you'd have devaluation without a clear policy and commitment to reform and restructuring.

TSC: Do you think that will happen?

Headley:

It's absolutely up in the air. We need a new prime minister, but that's not going to happen for six weeks. And we need the LDP to appoint someone who can articulate a vision of the future, not a vision of the past.

TSC: What might be the impact of Japan's problems on the U.S. market? Obviously the bulk of concerns there are domestic, but it seems like Japan's problems could act as an additional burden on the US economy. Do you think investors view this as an additional worry, and why?

Headley:

A recovering Japanese economy would buy U.S. goods. A slumping Japan economy is going to hurt, and it will likely lead to continued yen weakness as we are currently seeing. This hurts the U.S. in global competition as well as all other dollar-based manufacturers

like China and Hong Kong. But I think the biggest problem is confidence... as in the Asian crisis.

The combination of both the Japanese and the U.S. economy in trouble at the same time really increases the sense of doom and gloom that can drive stock prices well below the normal valuations -- and that could mean a heck of a bear market in the U.S. where valuations remain way above long-term averages.
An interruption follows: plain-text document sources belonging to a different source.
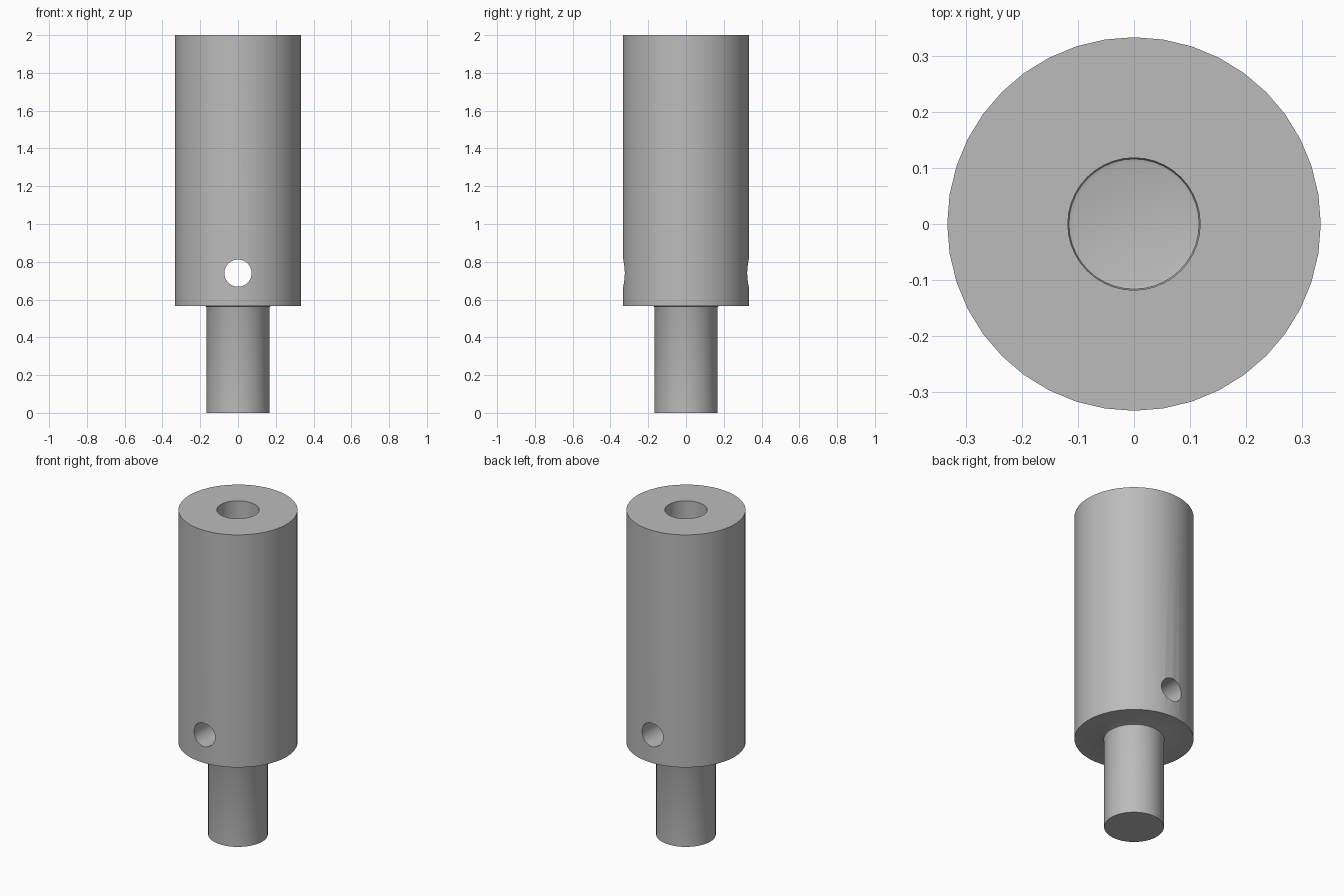
import bpy
import bmesh
from math import pi, radians
from mathutils import Matrix, Vector

SIDES = 40

cube = bpy.data.objects.get("Cube")
if cube:
    bpy.data.objects.remove(cube, do_unlink=True)

# Plain grey metal
grey = bpy.data.materials.new("grey_metal")
grey.use_nodes = True
colour = (0.5, 0.5, 0.5, 1)
grey.diffuse_color = colour
grey.node_tree.nodes["Principled BSDF"].inputs["Base Color"].default_value = colour


def add_object(name, bm):
    bmesh.ops.recalc_face_normals(bm, faces=bm.faces)
    mesh = bpy.data.meshes.new(name)
    bm.to_mesh(mesh)
    bm.free()
    mesh.materials.append(grey)
    obj = bpy.data.objects.new(name, mesh)
    bpy.context.collection.objects.link(obj)
    return obj


def lathe(name, profile):
    """Revolve (radius, height) points around z."""
    bm = bmesh.new()
    verts = [bm.verts.new((r, 0, z)) for r, z in profile]
    edges = [bm.edges.new(pair) for pair in zip(verts, verts[1:])]
    bmesh.ops.spin(bm, geom=verts + edges, cent=(0, 0, 0), axis=(0, 0, 1),
                   angle=2 * pi, steps=SIDES, use_merge=True)
    bmesh.ops.remove_doubles(bm, verts=bm.verts, dist=0.0001)
    return add_object(name, bm)


# Stepped body: spigot, small shoulder fillet, thick cylinder, blind bore
spigot, shoulder, top = 0.167, 0.567, 2.0
outer, bore, bore_floor = 0.333, 0.118, 1.2
body = lathe("stepped_pin", [
    (0, 0), (spigot, 0), (spigot, shoulder - 0.01),
    (spigot + 0.003, shoulder - 0.003), (spigot + 0.01, shoulder),
    (outer, shoulder), (outer, top), (bore, top),
    (bore, bore_floor + 0.008), (bore - 0.002, bore_floor + 0.002),
    (bore - 0.008, bore_floor), (0, bore_floor),
])

# Cross hole drilled from front to back
bm = bmesh.new()
bmesh.ops.create_cone(bm, cap_ends=True, segments=SIDES, radius1=0.072,
                      radius2=0.072, depth=1,
                      matrix=Matrix.Translation(Vector((0, 0, 0.74)))
                      @ Matrix.Rotation(pi / 2, 4, "X"))
cutter = add_object("cross_hole_cutter", bm)
cutter.hide_render = True

cut = body.modifiers.new("cross_hole", "BOOLEAN")
cut.operation = "DIFFERENCE"
cut.solver = "EXACT"
cut.object = cutter
bpy.ops.object.select_all(action="DESELECT")
body.select_set(True)
bpy.context.view_layer.objects.active = body
bpy.ops.object.modifier_apply(modifier=cut.name)
bpy.data.objects.remove(cutter, do_unlink=True)
bpy.ops.object.shade_smooth_by_angle(angle=radians(30))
Can we say

Dow

6000...! Unlikely, but it is the combination of factors, as in the

Long Term Capital

blowup, that creates crashes.

Japan is also a great lesson in the devastating impact of deflation -- something central banks need to learn to fear as much as inflation. But that's another story.

TSC: What do you think about the rest of Asia?

Headley:

We see the Pacific ex-Japan region as having a stronger reform and restructuring effort than Japan, and greater growth prospects. And the valuations overall are still lower. I've tended to say this could be a great year for

the Pacific ex-Japan. Japan's fate hinges on things we can't control, even corporate Japan can't control. It's hinging more on the central bank, the LDP and whether there's an inflection point where people start to decide it is as bad as it could get.

When I was recently quoted in

The Wall Street Journal

as saying I wanted the Nikkei to go to 10,000, what I meant was I want a sense of crisis. Japan needs a sense of crisis. Asia, ex-Japan, was shaken up incredibly by the Asian crisis. Japan ignored it, by and large.

TSC: Back in 1999, investors in Japan had a great year, and not too long ago there was talk of a recovery. Why didn't that pan out?

Headley:

Earlier, we were having what looked like a true recovery in the Japanese economy. Last year there was restructuring going on, on an individual company basis, and the financial system was being restructured fairly dramatically. But you still have the last, ugly bank debt to deal with. That's turning out to be far more difficult than the government had hoped. And obviously they had hoped that much of the challenge facing the financial system would be grown out of by a robust economy.

I think a lot of Japan's problem today is one of confidence. There's still tremendous wealth in Japan. But all the government's efforts to prime the economy have been met with tremendous skepticism, and domestically, people are uncertain where the future lay, and internationally, people would see one positive and one negative message and remain confused. There's just been a deterioration of any confidence that the LDP can lead the country forward, and somewhat that has to change, whether it's by radical change within the LDP or by

the party's removal.

TSC: When you talk about consumer confidence, are you referring to deflation and the idea that consumers aren't spending any money, and that's causing prices in Japan to keep falling?

Headley:

People need to spend money, but when you're uncertain about your job and the future, you tend to save. But that's brutal for the domestic economy. In Japan, property prices are down 65% since their peak in 1991. If you told people in the U.S. that 10 years from now, your house would be worth less than half what it's worth today, and the Dow would be at 1200, how much spending would they do?

TSC: So the Dow would have to fall to 1200 from its current level to equal the fall of the Nikkei from its peak?

Headley:

The Nikkei is now back to its 1985 level. And in 1985, the Dow was at between 1200 and 1300.